**Exercise prompt:**
Copy all lines holding the word "materials" from the entries.

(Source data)
▽
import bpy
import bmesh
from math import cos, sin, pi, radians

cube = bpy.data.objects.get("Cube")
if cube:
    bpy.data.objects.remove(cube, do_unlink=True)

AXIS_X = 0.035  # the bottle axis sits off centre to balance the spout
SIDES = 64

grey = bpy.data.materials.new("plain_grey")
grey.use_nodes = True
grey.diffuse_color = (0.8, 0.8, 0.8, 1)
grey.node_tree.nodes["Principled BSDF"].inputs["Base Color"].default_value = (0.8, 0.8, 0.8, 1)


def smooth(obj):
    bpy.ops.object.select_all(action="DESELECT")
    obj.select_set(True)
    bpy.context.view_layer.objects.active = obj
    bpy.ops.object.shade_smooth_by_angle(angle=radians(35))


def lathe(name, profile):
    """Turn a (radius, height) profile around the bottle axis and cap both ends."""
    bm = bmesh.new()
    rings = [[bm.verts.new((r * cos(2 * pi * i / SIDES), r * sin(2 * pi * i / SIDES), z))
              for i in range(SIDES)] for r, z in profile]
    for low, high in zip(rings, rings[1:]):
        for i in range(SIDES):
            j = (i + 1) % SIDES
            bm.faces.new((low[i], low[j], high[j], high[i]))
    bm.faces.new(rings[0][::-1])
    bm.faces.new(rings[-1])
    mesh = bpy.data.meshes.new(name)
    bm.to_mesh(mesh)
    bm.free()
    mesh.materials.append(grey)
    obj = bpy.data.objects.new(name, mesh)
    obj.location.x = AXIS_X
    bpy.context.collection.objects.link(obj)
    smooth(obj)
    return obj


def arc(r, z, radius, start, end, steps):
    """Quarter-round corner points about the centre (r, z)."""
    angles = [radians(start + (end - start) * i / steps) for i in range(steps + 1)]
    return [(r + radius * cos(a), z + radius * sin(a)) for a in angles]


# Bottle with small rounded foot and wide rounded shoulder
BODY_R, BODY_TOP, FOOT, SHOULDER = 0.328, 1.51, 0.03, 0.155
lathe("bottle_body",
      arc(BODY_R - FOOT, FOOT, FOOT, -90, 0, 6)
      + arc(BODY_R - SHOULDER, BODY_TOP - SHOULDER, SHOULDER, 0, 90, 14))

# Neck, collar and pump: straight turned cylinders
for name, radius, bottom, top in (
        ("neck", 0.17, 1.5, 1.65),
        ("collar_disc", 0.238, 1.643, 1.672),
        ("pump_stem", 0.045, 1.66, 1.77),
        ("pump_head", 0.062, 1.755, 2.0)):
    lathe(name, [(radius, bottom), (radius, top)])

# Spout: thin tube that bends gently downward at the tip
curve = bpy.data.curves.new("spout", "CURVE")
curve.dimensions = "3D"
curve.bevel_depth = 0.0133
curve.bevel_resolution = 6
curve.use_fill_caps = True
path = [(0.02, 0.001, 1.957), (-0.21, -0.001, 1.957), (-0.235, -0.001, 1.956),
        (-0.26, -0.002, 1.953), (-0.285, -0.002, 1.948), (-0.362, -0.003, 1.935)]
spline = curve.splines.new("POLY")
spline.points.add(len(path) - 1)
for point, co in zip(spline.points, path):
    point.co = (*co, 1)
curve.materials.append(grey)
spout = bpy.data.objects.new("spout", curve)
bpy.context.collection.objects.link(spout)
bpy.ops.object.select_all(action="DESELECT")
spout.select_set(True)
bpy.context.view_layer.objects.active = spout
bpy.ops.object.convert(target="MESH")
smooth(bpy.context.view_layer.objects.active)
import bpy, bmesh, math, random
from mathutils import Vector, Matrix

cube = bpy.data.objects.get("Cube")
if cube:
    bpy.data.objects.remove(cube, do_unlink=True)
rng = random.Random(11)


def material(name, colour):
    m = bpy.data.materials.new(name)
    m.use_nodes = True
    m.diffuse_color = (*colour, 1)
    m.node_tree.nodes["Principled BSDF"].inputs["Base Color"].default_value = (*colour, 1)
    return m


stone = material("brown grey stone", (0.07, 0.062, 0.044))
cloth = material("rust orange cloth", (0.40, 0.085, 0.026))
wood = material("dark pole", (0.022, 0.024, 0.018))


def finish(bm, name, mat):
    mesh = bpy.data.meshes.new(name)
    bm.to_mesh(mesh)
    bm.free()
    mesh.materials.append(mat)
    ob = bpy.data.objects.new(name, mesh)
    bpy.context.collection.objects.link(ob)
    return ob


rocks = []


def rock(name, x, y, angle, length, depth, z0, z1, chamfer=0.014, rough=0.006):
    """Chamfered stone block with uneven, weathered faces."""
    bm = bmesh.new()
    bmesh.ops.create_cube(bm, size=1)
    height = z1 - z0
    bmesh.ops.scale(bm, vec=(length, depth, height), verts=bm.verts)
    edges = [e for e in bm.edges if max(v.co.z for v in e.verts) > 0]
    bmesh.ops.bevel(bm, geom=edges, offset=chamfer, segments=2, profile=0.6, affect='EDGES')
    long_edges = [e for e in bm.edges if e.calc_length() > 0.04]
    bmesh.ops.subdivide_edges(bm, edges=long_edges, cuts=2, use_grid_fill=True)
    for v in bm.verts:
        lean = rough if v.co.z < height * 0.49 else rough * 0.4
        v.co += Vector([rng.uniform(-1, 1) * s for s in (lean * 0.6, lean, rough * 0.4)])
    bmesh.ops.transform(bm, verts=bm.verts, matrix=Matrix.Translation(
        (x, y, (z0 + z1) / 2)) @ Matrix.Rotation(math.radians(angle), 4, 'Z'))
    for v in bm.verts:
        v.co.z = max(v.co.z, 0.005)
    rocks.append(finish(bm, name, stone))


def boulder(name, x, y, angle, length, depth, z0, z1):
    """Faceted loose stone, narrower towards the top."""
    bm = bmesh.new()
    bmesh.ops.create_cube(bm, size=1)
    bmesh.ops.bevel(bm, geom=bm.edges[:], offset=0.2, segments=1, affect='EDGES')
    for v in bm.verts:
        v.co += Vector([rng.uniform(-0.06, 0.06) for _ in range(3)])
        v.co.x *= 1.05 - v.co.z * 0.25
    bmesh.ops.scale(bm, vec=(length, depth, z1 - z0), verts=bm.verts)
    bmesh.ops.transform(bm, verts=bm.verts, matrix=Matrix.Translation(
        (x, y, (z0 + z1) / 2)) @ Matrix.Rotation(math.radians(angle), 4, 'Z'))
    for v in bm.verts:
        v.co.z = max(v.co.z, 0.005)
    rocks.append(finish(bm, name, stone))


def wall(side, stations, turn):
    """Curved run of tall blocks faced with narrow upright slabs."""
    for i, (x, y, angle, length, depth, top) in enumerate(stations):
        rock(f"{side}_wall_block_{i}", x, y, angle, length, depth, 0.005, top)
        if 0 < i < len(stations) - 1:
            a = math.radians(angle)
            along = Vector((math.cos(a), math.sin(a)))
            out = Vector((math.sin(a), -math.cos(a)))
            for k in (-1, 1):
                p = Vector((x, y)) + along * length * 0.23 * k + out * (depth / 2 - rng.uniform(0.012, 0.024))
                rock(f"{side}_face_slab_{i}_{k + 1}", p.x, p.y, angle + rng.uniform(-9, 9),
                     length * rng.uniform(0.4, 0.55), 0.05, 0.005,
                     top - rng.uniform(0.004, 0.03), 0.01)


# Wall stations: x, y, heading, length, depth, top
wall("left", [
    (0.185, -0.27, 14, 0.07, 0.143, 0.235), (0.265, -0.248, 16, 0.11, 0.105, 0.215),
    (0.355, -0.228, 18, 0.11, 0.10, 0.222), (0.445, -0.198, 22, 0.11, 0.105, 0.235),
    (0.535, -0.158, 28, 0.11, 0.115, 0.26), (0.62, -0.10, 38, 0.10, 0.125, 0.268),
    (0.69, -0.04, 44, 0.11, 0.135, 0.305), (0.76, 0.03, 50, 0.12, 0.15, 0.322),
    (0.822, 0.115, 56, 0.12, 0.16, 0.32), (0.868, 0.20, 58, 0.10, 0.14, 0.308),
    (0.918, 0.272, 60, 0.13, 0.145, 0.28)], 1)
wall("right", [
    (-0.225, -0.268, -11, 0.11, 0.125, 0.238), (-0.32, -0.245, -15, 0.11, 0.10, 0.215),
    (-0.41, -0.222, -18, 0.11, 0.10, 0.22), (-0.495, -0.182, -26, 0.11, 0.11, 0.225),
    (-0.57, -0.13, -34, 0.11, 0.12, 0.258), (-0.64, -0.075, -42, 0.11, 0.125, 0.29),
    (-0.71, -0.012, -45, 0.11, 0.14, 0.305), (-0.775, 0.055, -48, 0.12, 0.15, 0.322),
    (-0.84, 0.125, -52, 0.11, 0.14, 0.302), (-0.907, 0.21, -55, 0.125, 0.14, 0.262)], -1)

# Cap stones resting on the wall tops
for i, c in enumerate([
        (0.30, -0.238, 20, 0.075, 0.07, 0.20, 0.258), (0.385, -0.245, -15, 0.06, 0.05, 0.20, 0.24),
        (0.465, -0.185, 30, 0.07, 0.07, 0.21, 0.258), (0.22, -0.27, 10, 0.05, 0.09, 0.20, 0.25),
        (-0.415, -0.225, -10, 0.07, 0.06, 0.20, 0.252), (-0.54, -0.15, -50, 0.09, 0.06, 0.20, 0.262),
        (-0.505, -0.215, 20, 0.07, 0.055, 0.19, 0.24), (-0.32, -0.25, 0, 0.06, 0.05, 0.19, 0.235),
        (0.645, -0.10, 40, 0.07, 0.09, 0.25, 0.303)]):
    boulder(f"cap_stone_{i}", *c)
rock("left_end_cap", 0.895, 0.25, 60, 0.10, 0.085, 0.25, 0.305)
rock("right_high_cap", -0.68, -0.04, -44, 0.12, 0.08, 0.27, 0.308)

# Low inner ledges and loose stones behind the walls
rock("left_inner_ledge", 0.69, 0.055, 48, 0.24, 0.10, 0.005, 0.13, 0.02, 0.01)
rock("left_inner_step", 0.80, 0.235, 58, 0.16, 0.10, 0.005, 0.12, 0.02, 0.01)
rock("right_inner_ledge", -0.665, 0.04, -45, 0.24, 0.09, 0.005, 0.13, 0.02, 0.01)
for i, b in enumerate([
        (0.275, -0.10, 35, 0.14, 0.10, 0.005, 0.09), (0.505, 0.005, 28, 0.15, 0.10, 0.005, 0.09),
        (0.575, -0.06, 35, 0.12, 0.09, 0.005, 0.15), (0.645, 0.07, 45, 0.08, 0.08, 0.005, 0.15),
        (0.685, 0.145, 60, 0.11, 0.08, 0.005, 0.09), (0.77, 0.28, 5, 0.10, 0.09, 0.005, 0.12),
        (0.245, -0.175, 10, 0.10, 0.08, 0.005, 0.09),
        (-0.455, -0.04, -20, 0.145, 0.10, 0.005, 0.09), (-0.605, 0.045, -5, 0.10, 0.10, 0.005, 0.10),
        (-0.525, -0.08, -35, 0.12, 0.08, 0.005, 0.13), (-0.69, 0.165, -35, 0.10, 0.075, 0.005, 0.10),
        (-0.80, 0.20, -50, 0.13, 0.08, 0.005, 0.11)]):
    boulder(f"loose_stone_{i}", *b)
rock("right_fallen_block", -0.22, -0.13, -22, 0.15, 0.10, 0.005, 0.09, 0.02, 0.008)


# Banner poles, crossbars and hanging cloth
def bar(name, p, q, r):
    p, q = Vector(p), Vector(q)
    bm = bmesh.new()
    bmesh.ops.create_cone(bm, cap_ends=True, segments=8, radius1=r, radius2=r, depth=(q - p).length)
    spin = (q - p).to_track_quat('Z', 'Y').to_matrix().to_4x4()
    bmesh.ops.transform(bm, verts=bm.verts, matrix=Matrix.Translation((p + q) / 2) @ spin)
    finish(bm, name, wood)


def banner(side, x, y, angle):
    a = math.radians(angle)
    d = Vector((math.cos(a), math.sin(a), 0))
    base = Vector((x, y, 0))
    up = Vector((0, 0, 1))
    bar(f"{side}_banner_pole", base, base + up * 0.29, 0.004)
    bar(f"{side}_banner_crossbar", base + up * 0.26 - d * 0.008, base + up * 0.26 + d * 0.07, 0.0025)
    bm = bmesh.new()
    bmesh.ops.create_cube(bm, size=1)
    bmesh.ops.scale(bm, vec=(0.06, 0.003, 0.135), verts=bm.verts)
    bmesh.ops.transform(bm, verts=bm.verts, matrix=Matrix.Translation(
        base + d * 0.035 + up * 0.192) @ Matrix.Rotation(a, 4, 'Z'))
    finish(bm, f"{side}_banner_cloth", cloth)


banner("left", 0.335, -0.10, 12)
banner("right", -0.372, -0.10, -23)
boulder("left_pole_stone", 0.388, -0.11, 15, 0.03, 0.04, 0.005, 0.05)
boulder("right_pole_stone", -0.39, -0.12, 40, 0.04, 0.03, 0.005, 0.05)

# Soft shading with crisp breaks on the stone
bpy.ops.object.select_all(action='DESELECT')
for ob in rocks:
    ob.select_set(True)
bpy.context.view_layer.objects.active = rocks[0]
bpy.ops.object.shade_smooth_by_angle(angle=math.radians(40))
△
**Your solution:**
grey = bpy.data.materials.new("plain_grey")
    mesh.materials.append(grey)
curve.materials.append(grey)
    m = bpy.data.materials.new(name)
    mesh.materials.append(mat)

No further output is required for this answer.